Task description: Tally every line of the entries that contains the string "FRAME", then reply with only that number.

Data:

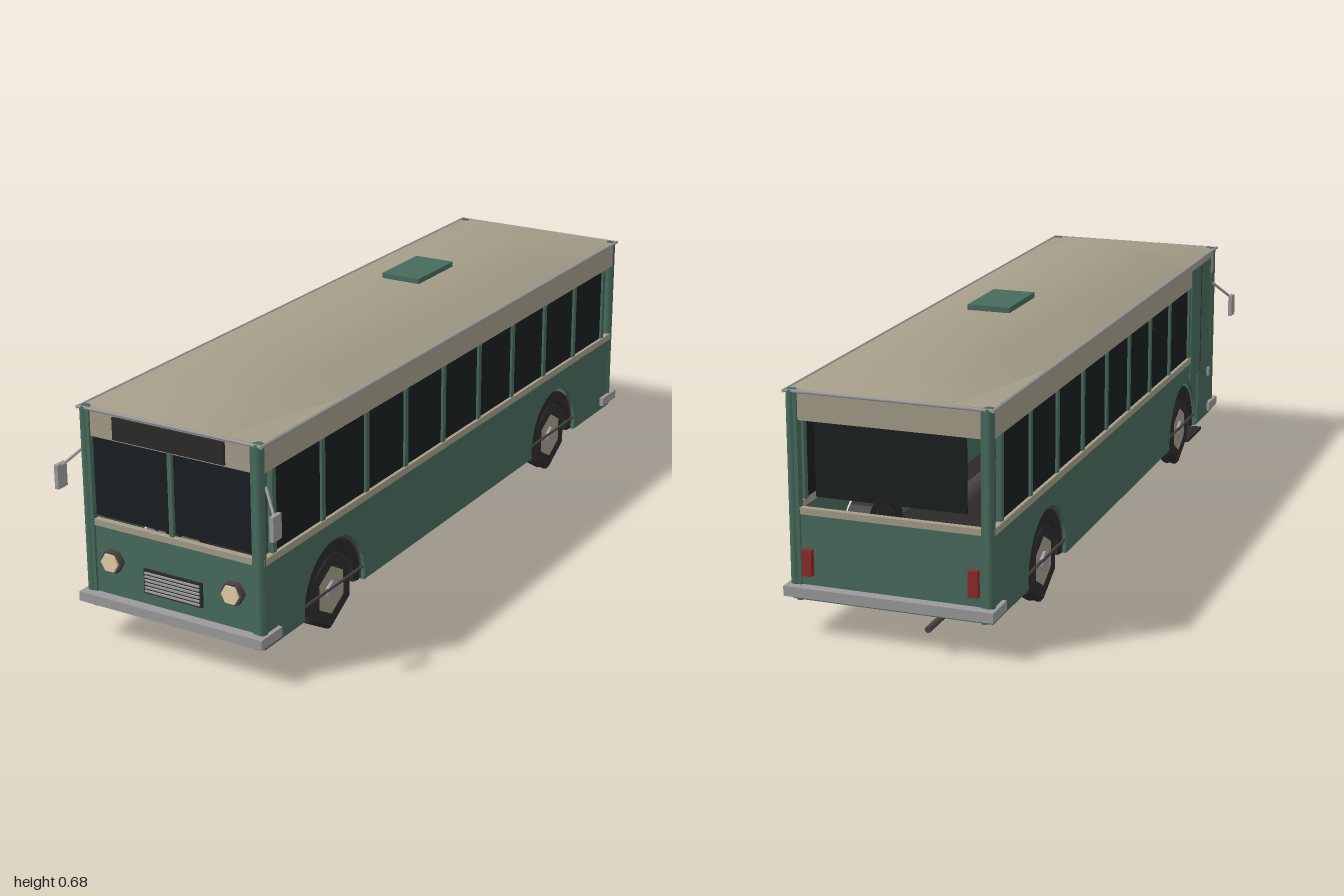
import * as THREE from 'three';

const mat = (color, opts = {}) => new THREE.MeshStandardMaterial({ color, ...opts });
const GREEN = mat(0x476b5c), BEIGE = mat(0xa39c88), GLASS = mat(0x1a1e20), DARK = mat(0x2b2a29);
const FRAME = mat(0x4a4442), GREY = mat(0x9a9a9c), RED = mat(0x8c2a26), LAMP = mat(0xe0cfa8);
const TYRE = mat(0x2c2c2c, { flatShading: true, side: THREE.DoubleSide });
const ROOF = mat(0xa39c88, { side: THREE.DoubleSide });
const WHEELS = [-0.575, 0.64];

export function createModel() {
  const bus = new THREE.Group();
  bus.name = 'bus';

  const add = (name, geo, material, x = 0, y = 0, z = 0, parent = bus) => {
    const m = new THREE.Mesh(geo, material);
    m.name = name;
    m.position.set(x, y, z);
    parent.add(m);
    return m;
  };
  // Box given by its limits on each axis
  const box = (name, material, [x0, x1], [y0, y1], [z0, z1]) =>
    add(name, new THREE.BoxGeometry(x1 - x0, y1 - y0, z1 - z0), material,
      (x0 + x1) / 2, (y0 + y1) / 2, (z0 + z1) / 2);
  // Box limits mirrored to the side s
  const sx = (s, a, b) => (s > 0 ? [a, b] : [-b, -a]);
  // Round bar between two points
  const rod = (name, material, a, b, r, sides = 6) => {
    const p = new THREE.Vector3(...a), q = new THREE.Vector3(...b), d = q.clone().sub(p);
    const m = add(name, new THREE.CylinderGeometry(r, r, d.length(), sides), material);
    m.position.copy(p).add(q).multiplyScalar(0.5);
    m.quaternion.setFromUnitVectors(new THREE.Vector3(0, 1, 0), d.normalize());
    return m;
  };

  // Roof: arched cross-section that flattens towards both ends
  const xs = [-0.26, -0.153, -0.06, 0.06, 0.153, 0.26];
  const hs = [0, 0.045, 0.063, 0.063, 0.045, 0];
  const zs = [-0.955, -0.58, 0.58, 0.955];
  const roof = new THREE.PlaneGeometry(1, 1, 5, 3);
  for (let j = 0; j < 4; j++)
    for (let i = 0; i < 6; i++)
      roof.attributes.position.setXYZ(j * 6 + i, xs[i], 0.6 + hs[i] * (j % 3 ? 1 : 0.04), zs[j]);
  roof.computeVertexNormals();
  add('roof', roof, ROOF);
  box('ceiling', BEIGE, [-0.255, 0.255], [0.592, 0.602], [-0.95, 0.95]);
  box('roofVent', GREEN, [-0.057, 0.057], [0.655, 0.677], [-0.31, -0.12]);

  // Lower side panel with wheel arches, drawn along z and turned to face sideways
  const side = new THREE.Shape();
  const bottom = 0.085, r = 0.14, dip = Math.asin(0.025 / r);
  side.moveTo(-0.955, bottom);
  for (const z of WHEELS) {
    side.lineTo(z - r * Math.cos(dip), bottom);
    side.absarc(z, 0.11, r, Math.PI + dip, -dip, true);
  }
  side.lineTo(0.955, bottom);
  side.lineTo(0.955, 0.302);
  side.lineTo(-0.955, 0.302);
  side.closePath();
  const sideGeo = new THREE.ExtrudeGeometry(side, { depth: 0.01, bevelEnabled: false, curveSegments: 14 });
  sideGeo.rotateY(-Math.PI / 2);

  // Trim ring inside each arch
  const lip = new THREE.Shape();
  lip.absarc(0, 0, 0.13, -dip, Math.PI + dip, false);
  lip.absarc(0, 0, 0.1, Math.PI + dip, -dip, true);
  const lipGeo = new THREE.ExtrudeGeometry(lip, { depth: 0.06, bevelEnabled: false, curveSegments: 10 });
  lipGeo.rotateY(-Math.PI / 2);

  // Six-sided tyre with rounded shoulders
  const tyreGeo = new THREE.LatheGeometry([[0.065, -0.027], [0.098, -0.027], [0.108, -0.019], [0.11, -0.01],
    [0.107, 0], [0.11, 0.01], [0.108, 0.019], [0.098, 0.027], [0.065, 0.027]]
    .map(p => new THREE.Vector2(...p)), 6);
  const disc = (name, material, rad, w, x, parent) => {
    const g = new THREE.CylinderGeometry(rad, rad, w, 6);
    g.rotateZ(Math.PI / 2);
    return add(name, g, material, x, 0, 0, parent);
  };

  for (const s of [1, -1]) {
    add('sidePanel', sideGeo, GREEN, s > 0 ? 0.255 : -0.245);
    box('sideSill', BEIGE, sx(s, 0.244, 0.259), [0.3, 0.318], [-0.955, s > 0 ? 0.955 : 0.7]);
    box('sideHeader', BEIGE, sx(s, 0.243, 0.257), [0.53, 0.6], [-0.955, 0.955]);
    rod('gutter', GREY, [s * 0.26, 0.6, -0.965], [s * 0.26, 0.6, 0.965], 0.0045);
    box('sideGlass', GLASS, sx(s, 0.245, 0.25), [0.318, 0.53], [-0.89, s > 0 ? 0.905 : 0.7]);

    // Window pillars
    for (const z of [0.905, 0.69, 0.485, 0.29, 0.092, -0.105, -0.302, -0.5, -0.695, -0.892])
      box('windowPillar', GREEN, sx(s, 0.242, 0.256), [0.316, 0.532], [z - 0.008, z + 0.008]);

    // Corner posts, one pair at each end
    for (const e of [1, -1]) {
      rod('cornerPost', GREEN, [s * 0.246, 0.09, e * 0.951], [s * 0.246, 0.603, e * 0.951], 0.014, 8);
      box('cornerTrim', GREEN, sx(s, 0.229, 0.241), [0.085, 0.6], e > 0 ? [0.94, 0.962] : [-0.962, -0.94]);
      box('bumperReturn', GREY, sx(s, 0.255, 0.266), [0.1, 0.125], e > 0 ? [0.895, 0.985] : [-0.985, -0.895]);
    }

    // Wheels with hub, cap and cross bar
    for (const z of WHEELS) {
      add('archTrim', lipGeo, DARK, s > 0 ? 0.246 : -0.186, 0.11, z);
      const wheel = new THREE.Group();
      wheel.name = 'wheel';
      wheel.position.set(s * 0.217, 0.11, z);
      wheel.rotation.x = Math.PI / 6;
      bus.add(wheel);
      add('tyre', tyreGeo, TYRE, 0, 0, 0, wheel).rotation.z = Math.PI / 2;
      disc('rim', BEIGE, 0.068, 0.05, 0, wheel);
      disc('hub', GREY, 0.026, 0.066, 0, wheel);
      rod('wheelBar', FRAME, [s * 0.25, 0.12, z - 0.14], [s * 0.25, 0.12, z + 0.14], 0.004);
    }

    // Mirror
    rod('mirrorArm', GREY, [s * 0.257, 0.495, 0.94], [s * 0.307, 0.443, 0.982], 0.004);
    box('mirror', GREY, sx(s, 0.302, 0.313), [0.39, 0.452], [0.962, 0.997]);

    // Headlight and tail light
    const bezel = add('headlightBezel', new THREE.CylinderGeometry(0.031, 0.031, 0.022, 6), FRAME, s * 0.175, 0.218, 0.962);
    bezel.rotation.set(Math.PI / 2, Math.PI / 6, 0);
    const lamp = add('headlight', new THREE.CylinderGeometry(0.025, 0.025, 0.03, 6), LAMP, s * 0.175, 0.218, 0.964);
    lamp.rotation.set(Math.PI / 2, Math.PI / 6, 0);
    box('tailLight', RED, sx(s, 0.198, 0.222), [0.15, 0.215], [-0.97, -0.95]);
  }

  // Front and rear walls
  for (const e of [1, -1]) {
    const zr = (a, b) => (e > 0 ? [a, b] : [-b, -a]);
    box('endPanel', GREEN, [-0.25, 0.25], [0.085, 0.302], zr(0.945, 0.955));
    box('endSill', BEIGE, [-0.23, 0.23], [0.3, 0.316], zr(0.943, 0.959));
    box('endHeader', BEIGE, [-0.235, 0.235], [0.53, 0.6], zr(0.945, 0.957));
    box('bumper', GREY, [-0.266, 0.266], [0.1, 0.125], zr(0.957, 0.985));
    rod('endGutter', GREY, [-0.26, 0.6, e * 0.96], [0.26, 0.6, e * 0.96], 0.004);
  }
  box('windscreen', GLASS, [-0.227, 0.227], [0.325, 0.53], [0.946, 0.951]);
  box('windscreenDivider', GREEN, [-0.006, 0.006], [0.32, 0.532], [0.944, 0.96]);
  box('rearGlass', GLASS, [-0.19, 0.19], [0.345, 0.53], [-0.95, -0.945]);
  box('destinationBoard', DARK, [-0.16, 0.158], [0.535, 0.592], [0.95, 0.963]);

  // Grille
  box('grille', DARK, [-0.085, 0.083], [0.155, 0.218], [0.95, 0.962]);
  for (let i = 0; i < 6; i++)
    box('grilleSlat', GREY, [-0.08, 0.078], [0.161 + i * 0.0095, 0.165 + i * 0.0095], [0.96, 0.967]);

  // Entrance door and step
  box('door', GREEN, [-0.259, -0.243], [0.25, 0.58], [0.7, 0.905]);
  box('doorLower', GREEN, [-0.259, -0.243], [0.09, 0.25], [0.785, 0.905]);
  box('doorSeam', DARK, [-0.26, -0.25], [0.255, 0.575], [0.8, 0.804]);
  box('doorHandle', GREY, [-0.265, -0.255], [0.215, 0.24], [0.885, 0.9]);
  box('doorStep', DARK, [-0.248, -0.16], [0.044, 0.052], [0.73, 0.878]);

  // Floor: full width between the axles, narrow at the wheels
  const cuts = [-0.945, -0.715, -0.435, 0.5, 0.78, 0.945];
  for (let i = 0; i < 5; i++) {
    const w = i % 2 ? 0.185 : 0.245;
    box('floor', DARK, [-w, w], [0.084, 0.094], [cuts[i], cuts[i + 1]]);
  }
  box('chassis', FRAME, [-0.163, 0.163], [0.062, 0.085], [-0.87, 0.92]);
  box('chassisPan', DARK, [-0.15, 0.15], [0.06, 0.07], [-0.85, 0.9]);
  for (const z of WHEELS) rod('axle', FRAME, [-0.2, 0.11, z], [0.2, 0.11, z], 0.015, 8);
  rod('fuelTank', FRAME, [0.15, 0.078, -0.25], [0.15, 0.078, 0.19], 0.034, 8);
  rod('exhaustPipe', FRAME, [-0.11, 0.07, -0.8], [-0.11, 0.07, -1], 0.008, 8);

  // Steering column and dashboard fitting
  rod('steeringColumn', FRAME, [-0.118, 0.1, 0.86], [-0.118, 0.325, 0.86], 0.004);

  return bus;
}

Your solution: 8